Directions: Only the lines of the data holding the string "True" need to be returned.
════════════════
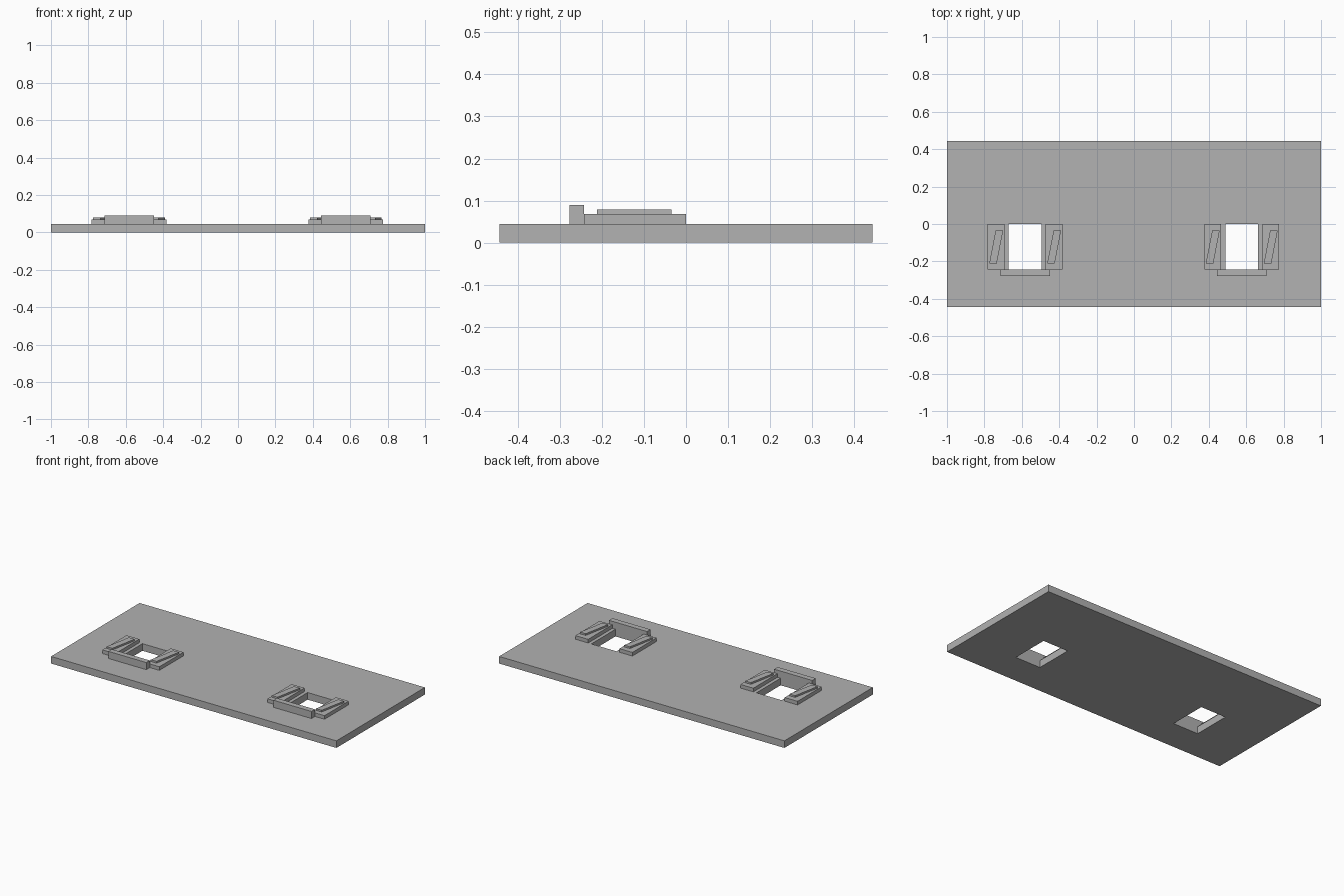
import bpy
import bmesh

cube = bpy.data.objects.get("Cube")
if cube:
    bpy.data.objects.remove(cube, do_unlink=True)

# Single grey material
grey = bpy.data.materials.new("plain grey")
grey.use_nodes = True
colour = (0.445, 0.445, 0.445, 1)
grey.diffuse_color = colour
grey.node_tree.nodes["Principled BSDF"].inputs["Base Color"].default_value = colour

TOP = 0.045        # upper surface of the base plate
RAIL_TOP = 0.068   # upper surface of the side rails
HOLE_FRONT = -0.242


def prism(name, outline, z0, z1):
    """Extrude a flat outline from z0 up to z1."""
    bm = bmesh.new()
    face = bm.faces.new([bm.verts.new((x, y, z0)) for x, y in outline])
    solid = bmesh.ops.extrude_face_region(bm, geom=[face])["geom"]
    raised = [v for v in solid if isinstance(v, bmesh.types.BMVert)]
    bmesh.ops.translate(bm, verts=raised, vec=(0, 0, z1 - z0))
    bmesh.ops.recalc_face_normals(bm, faces=bm.faces)
    mesh = bpy.data.meshes.new(name)
    bm.to_mesh(mesh)
    bm.free()
    mesh.materials.append(grey)
    obj = bpy.data.objects.new(name, mesh)
    bpy.context.collection.objects.link(obj)
    return obj


def box(name, x0, x1, y0, y1, z0, z1):
    return prism(name, [(x0, y0), (x1, y0), (x1, y1), (x0, y1)], z0, z1)


# Base plate
plate = box("base_plate", -1, 1, -0.443, 0.443, 0, TOP)

for side, cx in (("right", -0.582), ("left", 0.576)):
    # Rectangular opening through the plate
    cutter = box(side + "_opening_cutter", cx - 0.088, cx + 0.088,
                 HOLE_FRONT, 0, -0.1, 0.2)
    cutter.hide_render = True
    cutter.hide_viewport = True
    cutter.display_type = 'WIRE'
    cut = plate.modifiers.new(side + "_opening", 'BOOLEAN')
    cut.operation = 'DIFFERENCE'
    cut.solver = 'EXACT'
    cut.object = cutter

    # Raised stop along the front of the opening
    box(side + "_front_stop", cx - 0.133, cx + 0.133,
        -0.277, HOLE_FRONT, TOP, 0.09)

    # Rail on each side of the opening, with a slanted grip ridge on top
    for end, direction in (("right", -1), ("left", 1)):
        rx = cx + direction * 0.155
        label = side + "_opening_" + end
        box(label + "_rail", rx - 0.045, rx + 0.045,
            HOLE_FRONT, 0, TOP, RAIL_TOP)
        ridge = [(-0.037, -0.211), (0.003, -0.211),
                 (0.037, -0.035), (-0.003, -0.035)]
        prism(label + "_grip_ridge", [(rx + x, y) for x, y in ridge],
              RAIL_TOP, 0.079)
════════════════
Answer area:
    bpy.data.objects.remove(cube, do_unlink=True)
grey.use_nodes = True
    cutter.hide_render = True
    cutter.hide_viewport = True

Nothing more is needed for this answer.